India’s food security programme has been in focus in WTO since the Bali Session and thereafter till 31-7-2014. Much of the recent debate revolved around why India should not link the Trade Facilitation Agreement (TFA) with the Ministerial Declaration on public stockholding for food security purpose.
Earlier India and other developing nations had put forth a proposal to amend the Agreement on Agriculture (AoA) to exclude public stockholding from the calculations towards Aggregate Measurement of Support (AMS). Another point of concern was that the calculations continue to be based on prices in 1985-86 without taking into account inflation and the current day realities. The AoA, the minimum leeway developing nations had even while entering into agreement and the argument that food can hardly be bound by trade rules, have surfaced time and again.
In Bali last year, the WTO members seemed to have agreed to break the deadlock by agreeing to a peace clause as an interim mechanism, until a permanent solution was found, to prevent dispute settlement proceedings for any breach of the AoA by stocking of certain staple foods. The members achieved consensus on implementing the TFA. However, the members failed to convene a meeting of the General Council before 31-7-2014 to adopt the protocol, even as some members have started working towards facilitation by way of reform in customs procedure, infrastructure, etc.

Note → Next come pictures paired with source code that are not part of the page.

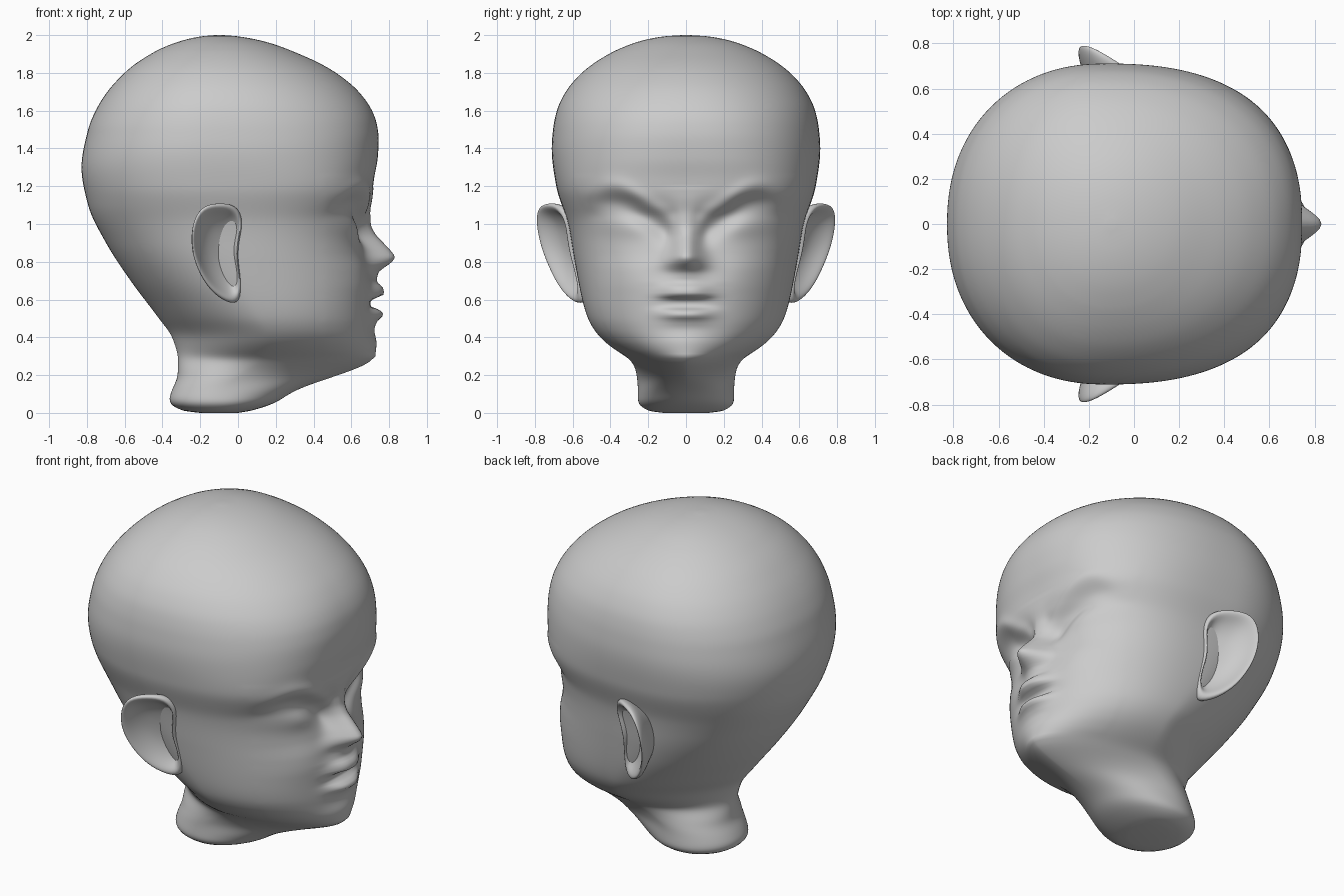
import bpy, bmesh, math
from math import exp, sin, cos, pi

if "Cube" in bpy.data.objects:
    bpy.data.objects.remove(bpy.data.objects["Cube"])


def curve(*keys):
    """Smooth monotone curve through (z, value) keys."""
    zs, vs = [k[0] for k in keys], [k[1] for k in keys]
    d = [(vs[i + 1] - vs[i]) / (zs[i + 1] - zs[i]) for i in range(len(zs) - 1)]
    m = [d[0]] + [0 if a * b <= 0 else 2 * a * b / (a + b) for a, b in zip(d, d[1:])] + [d[-1]]

    def f(z):
        z = min(max(z, zs[0]), zs[-1])
        i = max(j for j in range(len(d)) if z >= zs[j])
        h = zs[i + 1] - zs[i]
        t = (z - zs[i]) / h
        return ((1 + 2 * t) * (1 - t) ** 2 * vs[i] + t * (1 - t) ** 2 * h * m[i]
                + t * t * (3 - 2 * t) * vs[i + 1] + t * t * (t - 1) * h * m[i + 1])
    return f


# Outline curves of the head, each as a function of height
back = curve((0, -.2), (.01, -.28), (.03, -.345), (.07, -.365), (.12, -.35), (.2, -.32), (.28, -.318),
             (.4, -.35), (.5, -.42), (.7, -.57), (.9, -.7), (1.1, -.795), (1.3, -.83), (1.5, -.795),
             (1.6, -.755), (1.7, -.693), (1.8, -.602), (1.85, -.542), (1.9, -.463), (1.935, -.394),
             (1.965, -.315), (1.985, -.24), (1.995, -.18), (2, -.12))
front = curve((0, 0), (.01, .06), (.03, .14), (.06, .21), (.1, .27), (.13, .33), (.2, .53), (.24, .64),
              (.28, .71), (.34, .725), (.45, .715), (.65, .71), (.75, .695), (.85, .67), (.95, .655),
              (1.03, .66), (1.1, .685), (1.17, .71), (1.25, .722), (1.35, .74), (1.45, .745), (1.53, .735),
              (1.6, .71), (1.7, .64), (1.8, .52), (1.87, .395), (1.9, .325), (1.95, .195), (1.97, .125),
              (1.985, .055), (1.995, -.015), (2, -.08))
width = curve((0, .12), (.01, .19), (.03, .24), (.06, .255), (.12, .255), (.22, .265), (.28, .295), (.33, .37),
              (.38, .435), (.44, .487), (.5, .52), (.6, .55), (.8, .59), (1, .625), (1.2, .688),
              (1.4, .712), (1.5, .705), (1.6, .685), (1.7, .638), (1.8, .553), (1.87, .461), (1.9, .41),
              (1.95, .298), (1.97, .236), (1.985, .17), (1.995, .098), (2, .02))
widest = curve((0, -.1), (.15, -.06), (.22, .02), (.3, .15), (.4, .16), (.5, .12), (.7, .02), (.9, -.05),
               (1.4, -.13), (2, -.1))
front_power = curve((0, 2), (.1, 2), (.2, 1.55), (.3, 1.8), (.4, 1.95), (.5, 2.1), (.8, 2.35), (1.1, 2.65),
                    (1.2, 2.7), (1.35, 2.5), (1.5, 2.35), (1.8, 2.1), (2, 2))
back_power = curve((0, 2.1), (.2, 2.1), (.33, 1.6), (.4, 1.5), (.55, 1.7), (.8, 2), (1.2, 2.2), (2, 2.1))

# Centre-line profile of chin, lips and nose, and how wide each feature is
profile = curve((.3, .727), (.37, .733), (.44, .722), (.485, .738), (.52, .768), (.545, .752), (.56, .705),
                (.59, .7), (.61, .735), (.63, .773), (.655, .77), (.7, .735), (.74, .742), (.77, .775),
                (.8, .815), (.825, .83), (.85, .815), (.9, .77), (.95, .725), (1, .703), (1.06, .7),
                (1.14, .712), (1.2, .718))
feature_width = curve((.3, .16), (.45, .13), (.6, .13), (.68, .12), (.73, .09), (.78, .1), (.85, .085),
                      (.95, .065), (1.05, .06), (1.12, .1), (1.2, .15))


def face_offset(y, z):
    """Nose, lips, brows and eye sockets as forward or backward shifts."""
    if not .3 < z < 1.45:
        return 0
    y, dx = abs(y), 0
    if z < 1.2:
        power = 2.6 if z < .68 else 2
        dx += (profile(z) - front(z)) * exp(-(y / feature_width(z)) ** power)
    brow = 1.03 + .65 * (y - .1) - 2.5 * max(0, y - .27) ** 2
    mask = 1 / (1 + exp((.085 - y) / .015)) / (1 + exp((y - .45) / .035))
    dx += mask * .014 * exp(-((z - brow - .02) / .045) ** 2)
    dx -= mask * .036 * exp(-((z - brow + .075) / .065) ** 2)
    dx += .014 * exp(-((y - .28) / .13) ** 2 - ((z - .98) / .07) ** 2)
    dx += .01 * exp(-((y - .27) / .14) ** 2 - ((z - .75) / .12) ** 2)
    return dx


def make_object(name, bm):
    bmesh.ops.recalc_face_normals(bm, faces=bm.faces)
    for f in bm.faces:
        f.smooth = True
    mesh = bpy.data.meshes.new(name)
    bm.to_mesh(mesh)
    bm.free()
    ob = bpy.data.objects.new(name, mesh)
    bpy.context.collection.objects.link(ob)
    return ob


def loft(bm, rings):
    """Skin closed rings of points and cap both ends."""
    rows = [[bm.verts.new(p) for p in ring] for ring in rings]
    n = len(rows[0])
    for a, b in zip(rows, rows[1:]):
        for i in range(n):
            bm.faces.new((a[i], a[(i + 1) % n], b[(i + 1) % n], b[i]))
    bm.faces.new(rows[0])
    bm.faces.new(rows[-1])


# Head and neck: stacked cross-sections, denser round the face
SEG = 176
heights = [0, .003, .007] + [.0125 * i for i in range(1, 152)]
heights += [1.9 + .1 * sin(pi / 2 * i / 14) for i in range(1, 15)]
rings = []
for z in heights:
    ring = []
    for i in range(SEG):
        phi = 2 * pi * i / SEG
        t = phi - .5 * sin(phi)
        c, s = cos(t), sin(t)
        n = front_power(z) if c > 0 else back_power(z)
        reach = (front(z) if c > 0 else back(z)) - widest(z)
        x = widest(z) + reach * abs(c) ** (2 / n)
        y = math.copysign(width(z) * abs(s) ** (2 / n), s)
        if c > 0:
            x += face_offset(y, z) * min(1, c * 2)
        ring.append((x, y, z))
    rings.append(ring)
bm = bmesh.new()
loft(bm, rings)
head = make_object("head", bm)

# Soften the neck, jaw and skull but leave the face crisp
group = head.vertex_groups.new(name="soft")
group.add([v.index for v in head.data.vertices
           if .02 < v.co.z < 1.9 and (v.co.x < .45 or v.co.z < .3 or v.co.z > 1.25)], 1, 'REPLACE')
soft = head.modifiers.new("soften", 'SMOOTH')
soft.vertex_group, soft.factor, soft.iterations = "soft", .5, 12

# Ears: rim outline scaled inward to a bowl, plate flaring out to the rear
outline = [(-.1, 1.11), (-.19, 1.095), (-.24, 1.01), (-.25, .88), (-.215, .76), (-.15, .65), (-.06, .585),
           (.01, .58), (.02, .7), (-.005, .82), (.005, .92), (.03, 1.02), (-.01, 1.1)]
rim = [(.5, -.2), (.8, -.1), (.97, -.05), (1.03, -.01), (.98, .015), (.88, .01),
       (.74, -.03), (.5, -.06), (.25, -.068), (.08, -.07)]
for side, name in ((1, "left_ear"), (-1, "right_ear")):
    rings = []
    for scale, depth in rim:
        ring = []
        for px, pz in outline:
            x, z = -.1 + (px + .1) * scale, .88 + (pz - .88) * scale
            slope = .25 if z > .8 else .15
            y = .568 + .62 * (.03 - x) + slope * (z - .8) + depth
            ring.append((x, side * y, z))
        rings.append(ring)
    bm = bmesh.new()
    loft(bm, rings)
    ear = make_object(name, bm)
    ear.modifiers.new("smooth", 'SUBSURF').levels = 2
    ear.modifiers["smooth"].render_levels = 2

In his closing remarks the WTO Director General called the Members to reflect and take efforts to resolve the differences so that all members can reap the benefits of TFA.